The RSN hosted the inaugural exercise in 2000, and we continued our participation in the subsequent exercises.2 We hosted this exercise again in 2010, which saw the participation of navies from Australia, Japan, the Republic of Korea, Singapore, and the United States and military observers from 13 other countries.3 A key focus in 2010 was exercising the interoperability between submarine rescue vessels and DISSUBs. During the exercise, the RSN’s DSAR 6 successfully mated with the participating submarines. A medical symposium as well as a simulated evacuation and treatment of personnel from the DISSUB were also conducted.

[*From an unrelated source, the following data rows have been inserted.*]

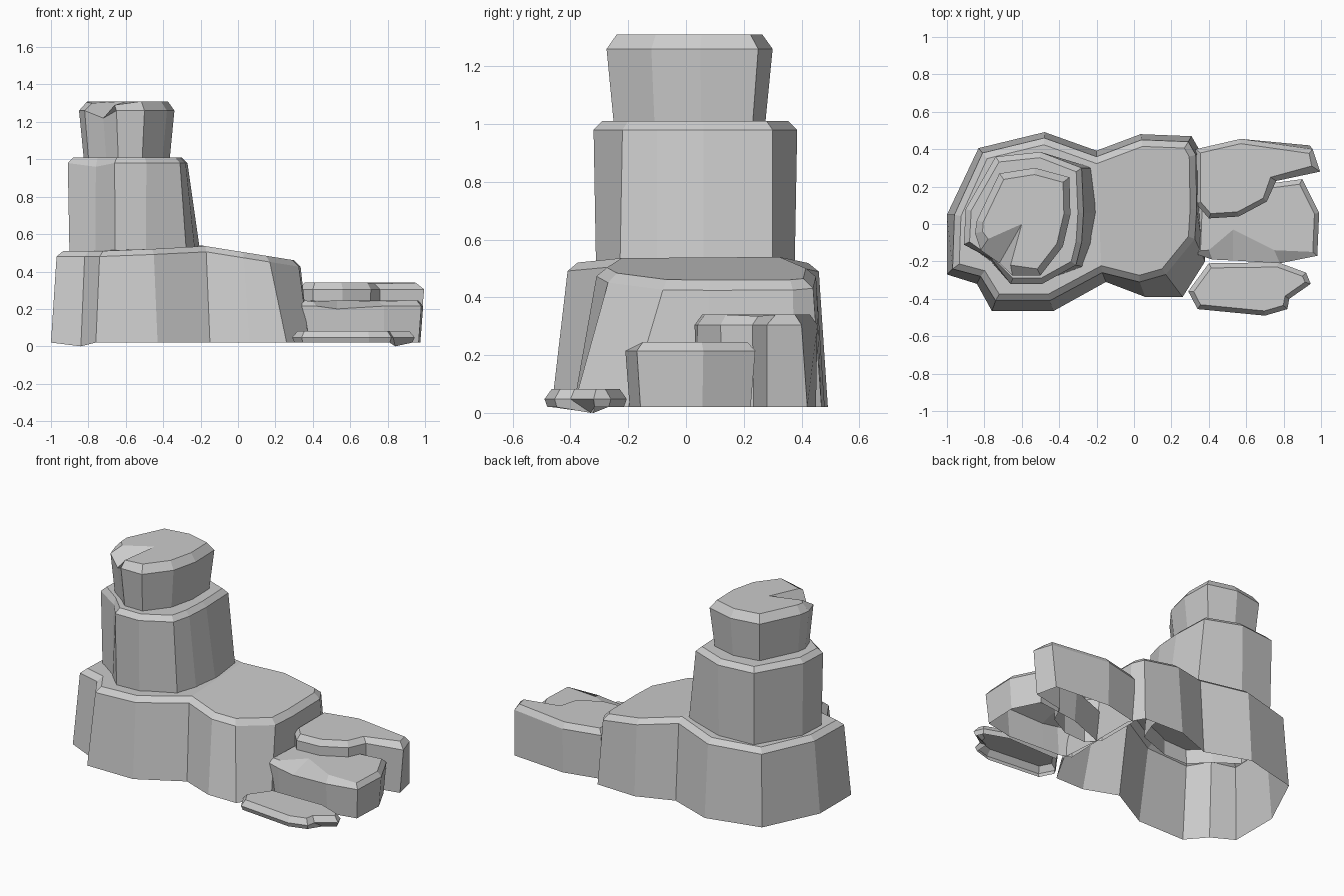
import bpy
from mathutils import Vector


def offset(pts, d):
    # move a counter-clockwise outline inwards by d along mitred corners
    out = []
    for i, p in enumerate(pts):
        p = Vector(p)
        a = (p - Vector(pts[i - 1])).normalized()
        b = (Vector(pts[(i + 1) % len(pts)]) - p).normalized()
        na, nb = Vector((-a.y, a.x)), Vector((-b.y, b.x))
        m = (na + nb).normalized()
        out.append(p + m * d / max(0.6, m.dot(na)))
    return out


def rock(name, outline, z0, z_top, chamfer, inset, flare, split=None,
         feet={}, lips={}, tops={}):
    # open-bottomed block: foot ring, shoulder ring, chamfered top, cap
    height = z_top if callable(z_top) else (lambda x: z_top)
    n = len(outline)
    foot = [(p.x, p.y, z0) for p in offset(outline, -flare)]
    lip = [(x, y, height(x) - chamfer) for x, y in outline]
    top = [(p.x, p.y, height(p.x)) for p in offset(outline, inset)]
    for ring, changes in ((foot, feet), (lip, lips), (top, tops)):
        for i, p in changes.items():
            ring[i] = p
    faces = [(r * n + i, r * n + (i + 1) % n, (r + 1) * n + (i + 1) % n, (r + 1) * n + i)
             for r in range(2) for i in range(n)]
    cap = [2 * n + i for i in range(n)]
    if split:
        a, b = split
        faces += [cap[a:b + 1], cap[b:] + cap[:a + 1]]
    else:
        faces.append(cap)
    mesh = bpy.data.meshes.new(name)
    mesh.from_pydata(foot + lip + top, [], faces)
    mesh.update()
    obj = bpy.data.objects.new(name, mesh)
    bpy.context.collection.objects.link(obj)
    return obj


def base_height(x):
    # highest at the waist, sloping down to the right
    if x > -0.2:
        return 0.54 - 0.16 * (x + 0.2)
    return 0.54 - 0.03 * min(1, (-0.2 - x) / 0.4)


# Wide base with a narrow waist
rock("base_rock",
     [(-0.97, -0.24), (-0.82, -0.28), (-0.74, -0.41), (-0.45, -0.41), (-0.17, -0.26),
      (0.03, -0.31), (0.17, -0.27), (0.325, -0.08), (0.335, 0.08), (0.33, 0.37),
      (0.29, 0.44), (0.04, 0.45), (-0.20, 0.36), (-0.48, 0.46), (-0.81, 0.38), (-0.96, 0.05)],
     0.02, base_height, 0.03, 0.035, 0.03, split=(4, 12),
     feet={0: (-1, -0.27, 0.02), 1: (-0.84, -0.32, 0), 2: (-0.76, -0.465, 0.02),
           3: (-0.43, -0.465, 0.02), 4: (-0.15, -0.31, 0.02), 5: (0.06, -0.39, 0.02),
           6: (0.26, -0.39, 0.02), 7: (0.38, -0.2, 0.02), 8: (0.36, 0.08, 0.02),
           15: (-1, 0.05, 0.02)})

# Middle tier of the tower
rock("middle_rock",
     [(-0.91, -0.11), (-0.77, -0.21), (-0.66, -0.32), (-0.49, -0.32), (-0.31, -0.22),
      (-0.28, -0.1), (-0.27, 0.06), (-0.28, 0.30), (-0.5, 0.385), (-0.74, 0.36), (-0.90, 0.08)],
     0.42, 1.01, 0.03, 0.03, -0.01,
     feet={4: (-0.27, -0.23, 0.42), 5: (-0.22, -0.1, 0.42), 6: (-0.19, 0.06, 0.42),
           7: (-0.22, 0.3, 0.42)},
     lips={1: (-0.76, -0.19, 0.96)})

# Top tier with a wedge broken out of its front left corner
rock("top_rock",
     [(-0.85, -0.05), (-0.82, -0.14), (-0.72, -0.21), (-0.65, -0.275), (-0.5, -0.275),
      (-0.38, -0.12), (-0.34, 0.05), (-0.345, 0.25), (-0.53, 0.30), (-0.72, 0.27), (-0.84, 0.02)],
     0.95, 1.31, 0.05, 0.035, -0.03,
     lips={1: (-0.82, -0.14, 1.26), 2: (-0.72, -0.21, 1.22)},
     tops={0: (-0.81, -0.04, 1.305), 1: (-0.78, -0.08, 1.30), 2: (-0.6, 0, 1.31),
           3: (-0.66, -0.22, 1.29)})

# Back slab, with a hooked end
rock("back_slab",
     [(0.33, 0.11), (0.40, 0.03), (0.56, 0.04), (0.71, 0.12), (0.76, 0.23),
      (0.995, 0.28), (0.955, 0.40), (0.57, 0.455), (0.33, 0.40)],
     0.02, 0.34, 0.035, 0.025, -0.005,
     feet={5: (0.97, 0.28, 0.02), 6: (0.94, 0.42, 0.02)},
     tops={4: (0.73, 0.25, 0.335), 5: (0.95, 0.31, 0.34)})

# Middle slab, with a dent in its front edge
rock("middle_slab",
     [(0.33, -0.16), (0.42, -0.19), (0.53, -0.195), (0.78, -0.21), (0.98, -0.17),
      (0.99, 0.06), (0.90, 0.24), (0.60, 0.20), (0.34, 0.10)],
     0.02, 0.245, 0.03, 0.025, -0.015,
     lips={2: (0.53, -0.195, 0.2)},
     tops={1: (0.40, -0.14, 0.24), 2: (0.53, -0.03, 0.245), 3: (0.75, -0.14, 0.24)})

# Low slab at the front
rock("front_slab",
     [(0.29, -0.36), (0.34, -0.455), (0.70, -0.49), (0.82, -0.455), (0.83, -0.40),
      (0.945, -0.32), (0.92, -0.26), (0.77, -0.205), (0.40, -0.21)],
     0.02, 0.083, 0.035, 0.025, -0.01,
     feet={4: (0.84, -0.33, 0.0)})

Education and dialogue are important aspects of submarine rescue.
Inaugurated in May 2102, the Submarine Rescue Course aims
to be a leading regional forum in the sharing of submarine
rescue knowledge amongst SMER practioners.

The RSN’s other involvements towards promoting regional SMER cooperation includes participation in professional forums, such as the annual Asia Pacific Submarine Conference (APSC), which provides a platform for participants to exchange ideas and experiences on SMER. The RSN hosted the APSC in 2009 and co-hosted the event with the United States Navy in 2010. In addition, we participate in NATO’s Submarine Escape and Rescue Working Group (SMERWG) meetings4 to remain updated on the latest SMER developments and share our experiences in the Asia Pacific with international submarine-operating navies.

The RSN organised the inaugural Submarine Rescue Course in 2012 to promote SMER knowledge amongst regional submarine operators. The eight-day course was attended by 29 international participants5 and comprised a mix of classroom lessons, table-top exercises, and medical and SMER demonstrations. Topics covered included the Allied Tactical Publication (ATP) 57 on submarine search and rescue, and the use of the ISMERLO website.

The RSN is working towards establishing bilateral submarine rescue arrangements with other submarine-operating navies who operate in the region. In July 2012, such an arrangement was signed with the Indonesian Navy (TNI AL) laying the foundation between the RSN and the TNI AL in submarine rescue support and cooperation.
Bringing together leaders of regional submarine-operating navies and the practitioners of submarine rescue, the APSC is the premier forum for SMER dialogue and collaboration in the region.

In Concert and with Purpose –
Towards Multinational Submarine Rescue Collaboration

Safety of lives at sea is paramount, and the urgency of a DISSUB incident means that the importance of submarine rescue cannot be over-emphasized. Submarine rescue transcends international boundaries and there remains the pertinence for collective security in the field of SMER. To achieve the synergies and interoperability required in a multinational SMER effort, there is a need for regional collaboration and mutual trust and understanding between submarine operators and the SMER community. In our journey thus far, we have understood and experienced first-hand the importance of submarine rescue and multinational cooperation in SMER, and the RSN is now ready to join the larger SMER fraternity in a concerted and purposeful commitment towards the growth of submarine rescue in the region.

1 Exercise Bold Monarch is a triennial SMER exercise organized by NATO.
2 Exercise Pacific Reach was hosted by Singapore in 2000, Japan in 2002, Korea in 2004, Australia in 2007 and Singapore in 2010.
3 Observer nations included: Canada, China, France, India, Indonesia, Italy, Malaysia, Pakistan, South Africa, Sweden, Thailand, the United Kingdom and Vietnam.
4 The RSN attends the NATO-based SMERWG meetings as an invited participant.
5 The Submarine Rescue Course participants included military personnel from Australia, Indonesia, Malaysia, Singapore, Thailand, the United States and Vietnam.